While we get very little in terms of knowing the other girls and just regular life events with them, we do get to become closer to another character. That comes in the form of Minato, a young man of the same age as the rest who is also seeking the fragments and uses the same kinds of abilities. There’s a very genderfluid aspect to him that’s appealing and it feels like they vacillate a few times about who he really is in that regard. Subaru is drawn to him even as he causes problems at first by acquiring some of the fragments that they need but the two are connected by bigger things from when the ship broke apart here years ago and their own experiences at the time. It’s all given a kind of wispy and ethereal feeling in a way, it’s more about emotions and feelings rather than events and actions, so there’s a lightness to it that keeps the show from feeling like it really has weight and impact to it as Minato operates on the outside and Subaru tries to figure out the greater picture, which isn’t really there.
What really drew me to the series and kept my attention throughout it as the story itself faltered along the way was the animation itself. Gainax has some different approaches they take over the years so you can’t always be sure what you’re going to get. Here, I just absolutely love the character designs and the color palette used as it stands out with its smooth movements for the animation itself. There are some great pieces to it, particularly with the magic, that just gives it a very distinctive and appealing look. Yes, the ideas and the overall look is familiar, even boilerplate to some degree, but the execution is simply spot on and so polished and well done that you can easily overlook it all. The show also puts together some absolutely gorgeous eyecatch pieces, even though some of them may make older viewers feel pretty skeevy, but there’s no denying the sheer detail and quality of them.

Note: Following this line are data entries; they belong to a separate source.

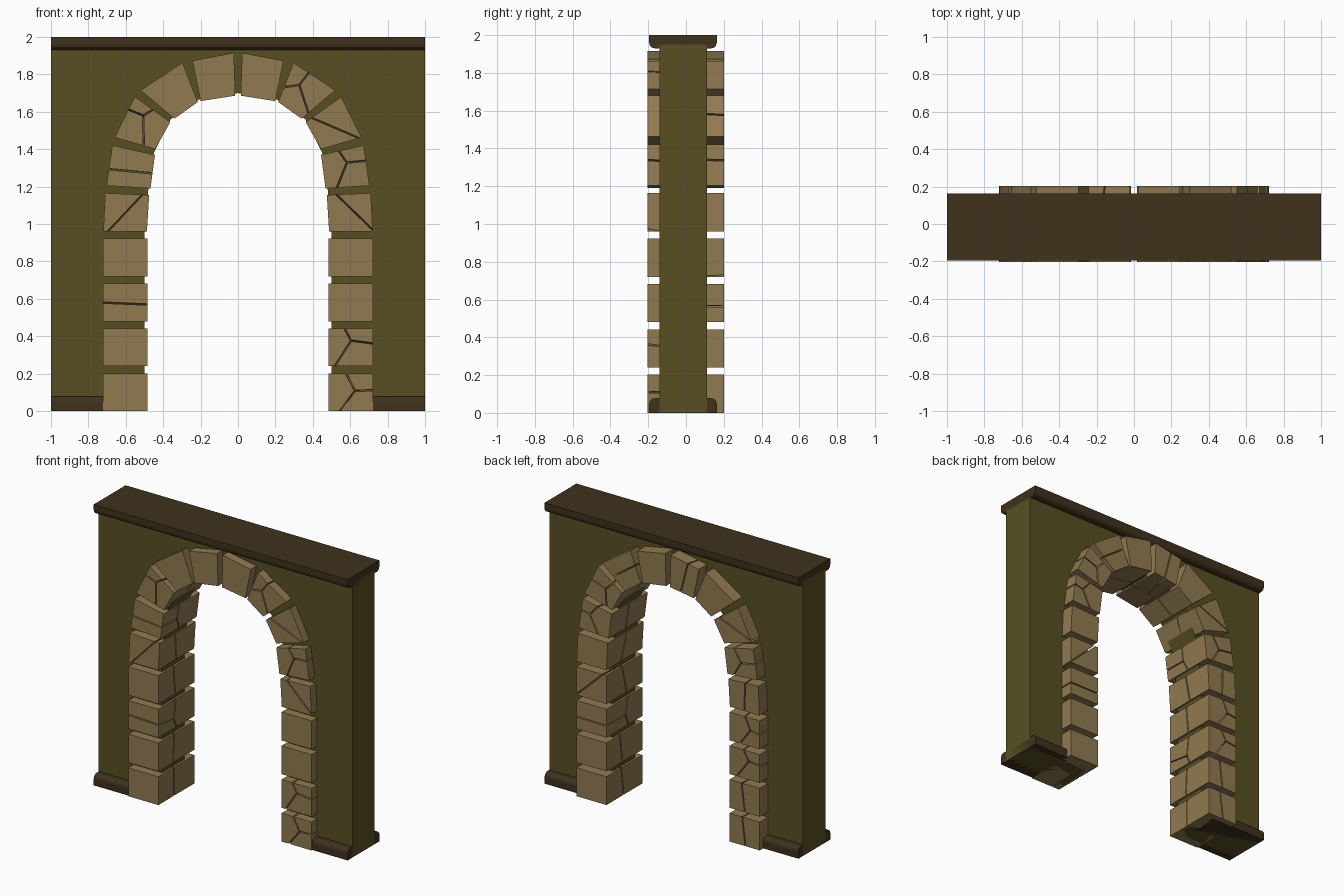
import bpy, bmesh, math, random
from mathutils import Vector

if "Cube" in bpy.data.objects:
    bpy.data.objects.remove(bpy.data.objects["Cube"])

random.seed(4)


def material(name, rgb):
    m = bpy.data.materials.new(name)
    m.diffuse_color = (*rgb, 1)
    m.use_nodes = True
    m.node_tree.nodes["Principled BSDF"].inputs["Base Color"].default_value = m.diffuse_color
    return m


STONE = material("sandstone", (0.285, 0.195, 0.082))
PLASTER = material("olive_plaster", (0.098, 0.078, 0.017))
WOOD = material("dark_trim", (0.05, 0.031, 0.012))


def make_object(name, bm, mat):
    bmesh.ops.recalc_face_normals(bm, faces=bm.faces)
    me = bpy.data.meshes.new(name)
    bm.to_mesh(me)
    bm.free()
    me.materials.append(mat)
    ob = bpy.data.objects.new(name, me)
    bpy.context.collection.objects.link(ob)
    return ob


def prism(points, offset):
    bm = bmesh.new()
    f = bm.faces.new([bm.verts.new(p) for p in points])
    r = bmesh.ops.extrude_face_region(bm, geom=[f])
    bmesh.ops.translate(bm, vec=offset,
                        verts=[v for v in r["geom"] if isinstance(v, bmesh.types.BMVert)])
    bmesh.ops.recalc_face_normals(bm, faces=bm.faces)
    return bm


# Wall with the arched opening
half = [(.5, 0), (.5, .94), (.48, 1.18), (.45, 1.38), (.36, 1.56), (.21, 1.665)]
outline = [(1, 0), (1, 1.95), (-1, 1.95), (-1, 0)]
outline += [(-x, z) for x, z in half] + [(0, 1.70)] + half[::-1]
make_object("wall", prism([(x, -.14, z) for x, z in outline], (0, .25, 0)), PLASTER)


# Top rail and base rails: a bar with two rounded long edges
def rail(name, x0, x1, z_flat, z_round):
    r, s = .03, 1 if z_round > z_flat else -1
    prof = [(-.195, z_flat)]
    for cy, a0 in ((-.195 + r, 180), (.163 - r, 90)):
        for i in range(4):
            a = math.radians(a0 - i * 30)
            prof.append((cy + r * math.cos(a), z_round - s * r + s * r * math.sin(a)))
    prof.append((.163, z_flat))
    make_object(name, prism([(x0, y, z) for y, z in prof], (x1 - x0, 0, 0)), WOOD)


rail("top_rail", -1, 1, 2.0, 1.93)
rail("base_rail_right", .55, 1, 0, .078)
rail("base_rail_left", -1, -.55, 0, .078)

# Stone outlines: inner bottom, outer bottom, outer top, inner top
quads = [[(.485, z), (.722, z), (.722, z + .202), (.485, z + .202)] for z in (0, .24, .48, .72)]
quads += [
    [(.487, .96), (.72, .96), (.71, 1.165), (.475, 1.155)],
    [(.468, 1.19), (.703, 1.205), (.672, 1.42), (.444, 1.37)],
    [(.443, 1.40), (.66, 1.463), (.552, 1.68), (.362, 1.545)],
    [(.34, 1.563), (.52, 1.715), (.297, 1.862), (.215, 1.652)],
    [(.20, 1.657), (.243, 1.873), (.022, 1.915), (.015, 1.686)],
]

# Crack patterns: cell centres across (inner to outer) and up each stone
PATTERNS = {
    "W": [(.5, .5)],
    "H": [(.5, .15), (.5, .65)],
    "V": [(.25, .5), (.75, .5)],
    "D": [(.3, .3), (.7, .7)],
    "Y": [(.25, .6), (.78, .9), (.72, .25)],
}
LAYOUT = {
    "left": (-1, "WWHWDHYWW", "VVYYVYDWH"),
    "right": (1, "YYWWDYDYW", "WWHDWYYVW"),
}


def in_quad(q, u, v):
    a, b, c, d = (Vector((p[0], 0, p[1])) for p in q)
    return a.lerp(b, u).lerp(d.lerp(c, u), v)


# One convex fragment of a stone, cut back from every neighbouring cell
def fragment(q, seed, others):
    bm = prism([(x, -.203, z) for x, z in q], (0, .405, 0))
    for o in others:
        n = (o - seed).normalized()
        r = bmesh.ops.bisect_plane(bm, geom=bm.verts[:] + bm.edges[:] + bm.faces[:],
                                   plane_co=(o + seed) / 2 - n * .004, plane_no=n,
                                   clear_outer=True)
        cut = [e for e in r["geom_cut"] if isinstance(e, bmesh.types.BMEdge)]
        if cut:
            bmesh.ops.holes_fill(bm, edges=cut, sides=0)
    return bm


# Cracked stones lining both sides of the arch
for side, (s, front, back) in LAYOUT.items():
    for i, quad in enumerate(quads):
        q = [(s * x, z) for x, z in quad]
        seeds = []
        for y, key in ((-.1, front[i]), (.1, back[i])):
            for u, v in PATTERNS[key]:
                p = in_quad(q, u + random.uniform(-.06, .06), v + random.uniform(-.06, .06))
                seeds.append(p + Vector((0, y + random.uniform(-.015, .015), 0)))
        stone = bmesh.new()
        for p in seeds:
            piece = fragment(q, p, [o for o in seeds if o is not p])
            tmp = bpy.data.meshes.new("fragment")
            piece.to_mesh(tmp)
            piece.free()
            stone.from_mesh(tmp)
            bpy.data.meshes.remove(tmp)
        make_object(f"arch_stone_{side}_{i + 1}", stone, STONE)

Wish Upon the Pleiades isn’t a bad show but it’s one that just doesn’t have enough weight to it to really making it meaningful. I like what it presents and I adore the visual design, which Sentai brings through in a crisp and beautiful way here, but I wanted to be more engaged in the characters and stories. But these are mostly just archetypes working through the framework of a story more than anything else, and that’s unfortunate because it could have been something on a Madoka Magica level if it had the guts and intention to really dig into it and make it into something. It’s definitely worth seeing as quality animation, however, so it’s something to very much keep on your radar.
Japanese DTS-HD MA 2.0 Language, English Subtitles, Clean Opening, Clean Closing
Content Grade: C+
Audio Grade: B+
Video Grade: A-
Packaging Grade: B+
Menu Grade: C+
Extras Grade: B-
Released By: Sentai Filmworks
Release Date: October 11th, 2016
Running Time: 300 Minutes
Video Encoding: 1080p AVC
Aspect Ratio: 1.78:1 Widescreen
Sony KDL70R550A 70″ LED 1080P HDTV, Sony PlayStation3 Blu-ray player via HDMI set to 1080p, Onkyo TX-SR605 Receiver and Panasonic SB-TP20S Multi-Channel Speaker System With 100-Watt Subwoofer.